I was a junior in high school when my my mother took me downtown to Ford’s Theatre to see “Black Nativity.” I had never heard of Langston Hughes before, so a day before the performance, I looked him up in our World Book Encyclopedia, the font of all facts in those pre-Internet Days. I went from the entry on Hughes to Jean Toomer to James Weldon Johnson, then the entry on The Crisis, the magazine published by the NAACP.

It was an evening performance. As we approached the theatre we saw people leafleting in front of the old steps to the rickety theatre. I took one, curious, and scanned it quickly, looking for a clue to why the picketers were there protesting.

“ It says that Langston Hughes is a Communist,” I said. I pointed to a few phrases.

Hughes had travelled to Moscow. He had supported the anti-Franco faction in the Spanish Civil War. He’d been called before the House Committee on Un-American Activities.

This was at the height of the Cold War, and my mother was as anti-communist as the next person in our neighborhood and in our extended family. She once returned from a Sunday afternoon lecture at Johns Hopkins and remarked that the speaker was “a little pink.” She had to explain to me what that meant — not a red Communist, but left-leaning. A fellow traveler. Someone who sympathized with communists.

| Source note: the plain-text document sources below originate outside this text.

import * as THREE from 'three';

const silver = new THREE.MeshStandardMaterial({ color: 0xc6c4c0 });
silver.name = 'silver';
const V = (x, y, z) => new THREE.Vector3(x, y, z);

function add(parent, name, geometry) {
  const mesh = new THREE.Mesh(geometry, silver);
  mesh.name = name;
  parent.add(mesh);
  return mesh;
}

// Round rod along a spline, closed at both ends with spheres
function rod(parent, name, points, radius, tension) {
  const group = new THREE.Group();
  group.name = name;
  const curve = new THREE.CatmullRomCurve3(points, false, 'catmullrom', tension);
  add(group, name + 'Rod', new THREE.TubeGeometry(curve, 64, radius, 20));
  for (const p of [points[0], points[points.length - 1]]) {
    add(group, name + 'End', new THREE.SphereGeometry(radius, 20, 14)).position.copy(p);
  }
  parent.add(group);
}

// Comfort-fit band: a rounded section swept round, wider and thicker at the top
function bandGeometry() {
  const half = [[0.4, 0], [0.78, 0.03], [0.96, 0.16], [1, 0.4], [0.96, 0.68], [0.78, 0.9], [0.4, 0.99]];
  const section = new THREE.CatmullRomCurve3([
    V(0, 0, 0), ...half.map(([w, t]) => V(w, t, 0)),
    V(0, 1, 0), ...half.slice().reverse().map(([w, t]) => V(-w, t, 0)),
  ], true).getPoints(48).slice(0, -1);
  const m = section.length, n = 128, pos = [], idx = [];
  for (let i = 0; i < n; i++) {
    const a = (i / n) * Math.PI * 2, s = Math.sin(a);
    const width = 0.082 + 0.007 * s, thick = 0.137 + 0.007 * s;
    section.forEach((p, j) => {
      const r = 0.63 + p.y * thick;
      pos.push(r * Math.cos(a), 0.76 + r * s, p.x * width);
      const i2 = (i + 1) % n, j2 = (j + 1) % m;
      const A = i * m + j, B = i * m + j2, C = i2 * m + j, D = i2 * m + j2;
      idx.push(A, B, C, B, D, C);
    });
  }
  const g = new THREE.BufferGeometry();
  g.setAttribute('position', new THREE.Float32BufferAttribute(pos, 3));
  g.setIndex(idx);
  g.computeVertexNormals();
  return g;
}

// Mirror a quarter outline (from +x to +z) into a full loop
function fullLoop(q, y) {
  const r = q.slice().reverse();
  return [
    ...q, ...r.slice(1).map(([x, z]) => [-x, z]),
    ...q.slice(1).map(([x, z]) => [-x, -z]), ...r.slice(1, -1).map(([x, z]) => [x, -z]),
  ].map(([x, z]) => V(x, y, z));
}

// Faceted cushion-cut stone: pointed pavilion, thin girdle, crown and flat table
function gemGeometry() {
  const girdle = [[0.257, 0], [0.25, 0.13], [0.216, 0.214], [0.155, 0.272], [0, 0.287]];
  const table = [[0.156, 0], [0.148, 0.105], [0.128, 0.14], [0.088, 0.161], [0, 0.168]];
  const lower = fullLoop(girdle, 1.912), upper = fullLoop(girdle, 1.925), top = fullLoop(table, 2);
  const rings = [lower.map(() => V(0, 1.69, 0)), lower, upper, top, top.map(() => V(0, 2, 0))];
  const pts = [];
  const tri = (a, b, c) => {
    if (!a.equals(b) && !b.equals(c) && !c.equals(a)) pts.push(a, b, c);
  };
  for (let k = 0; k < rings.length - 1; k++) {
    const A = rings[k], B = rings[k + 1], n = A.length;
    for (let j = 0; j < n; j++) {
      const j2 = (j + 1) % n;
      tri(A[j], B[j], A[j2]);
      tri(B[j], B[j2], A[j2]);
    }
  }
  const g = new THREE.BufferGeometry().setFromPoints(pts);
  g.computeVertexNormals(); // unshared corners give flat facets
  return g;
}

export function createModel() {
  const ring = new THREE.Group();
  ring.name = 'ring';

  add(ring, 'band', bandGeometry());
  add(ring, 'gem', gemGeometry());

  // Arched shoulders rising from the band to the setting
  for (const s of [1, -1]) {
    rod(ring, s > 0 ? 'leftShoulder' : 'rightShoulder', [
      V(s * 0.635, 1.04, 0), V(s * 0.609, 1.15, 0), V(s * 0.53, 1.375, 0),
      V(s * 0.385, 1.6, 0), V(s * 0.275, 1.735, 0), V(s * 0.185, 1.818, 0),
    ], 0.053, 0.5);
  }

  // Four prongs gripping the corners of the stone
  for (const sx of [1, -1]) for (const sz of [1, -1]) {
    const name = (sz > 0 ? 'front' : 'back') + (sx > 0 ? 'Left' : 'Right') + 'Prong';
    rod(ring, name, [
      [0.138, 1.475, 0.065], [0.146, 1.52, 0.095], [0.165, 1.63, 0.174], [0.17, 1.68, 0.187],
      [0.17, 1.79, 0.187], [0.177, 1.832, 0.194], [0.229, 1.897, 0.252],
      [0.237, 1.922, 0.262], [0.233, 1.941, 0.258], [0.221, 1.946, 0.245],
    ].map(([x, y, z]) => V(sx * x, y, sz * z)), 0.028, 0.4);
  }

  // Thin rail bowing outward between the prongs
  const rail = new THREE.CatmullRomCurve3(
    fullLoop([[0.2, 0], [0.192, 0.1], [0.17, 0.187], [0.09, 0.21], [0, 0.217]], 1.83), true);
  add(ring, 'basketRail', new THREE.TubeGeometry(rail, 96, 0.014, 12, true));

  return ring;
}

I thought of the scary maps in my father’s American Legion magazine, black and white maps of the world with Russia, China, and the Soviet republics in red. The red dripped like wet paint towards Southeast Asia, the Indian subcontinent, approaching Germany and Italy. Cuba, so close to the U.S., was red as well — except for the U.S. Naval base at Guantanamo. I handed the leaflet to my mother.

My mother was quiet for a bit. Then she said she didn’t think Langston Hughes was a communist. I decided not to worry about it. We climbed the stairs into Ford’s Theatre and then trudged up to the balcony.

It was the first time I’d ever seen a play with an all-black cast. It was the first time I’d heard gospel music live, as opposed to on the radio. I was mesmerized. Thoughts of about communism, Nikita Khruschev, about Fidel Castro, gave way to the music and the poetry down on the stage, far below our balcony perch.

I absent-mindedly crumpled up the anti-Hughes leaflet into a tight ball and let it fall to the seat of the woman seated in the row in front of me.

The following weekend, I wrote an extra credit report on the Harlem Renaissance. I made no mention of Communism, only of having seen Black Nativity.

A week later, President Kennedy was assassinated. It would be another six months before I pulled several of Hughes’ poetry collections from the shelves at the Pratt Library.

I wonder what on earth made my mother want to see Black Nativity. Did she have season tickets to Ford’s that she had to use up? Did she go because the ads said it was a “Joyous, Spirited Musical Hit?” She did love musicals. Did she care not at all that Hughes might have been a communist?

No matter. In those days of so much segregation in Baltimore. Ford’s theatre that night was full of black theatregoers. Everyone was dressed up, as was the custom then. And my world began to be a little less parochial.

Part of the journey started that night — that, and of course, the Langston Hughes books from the Pratt.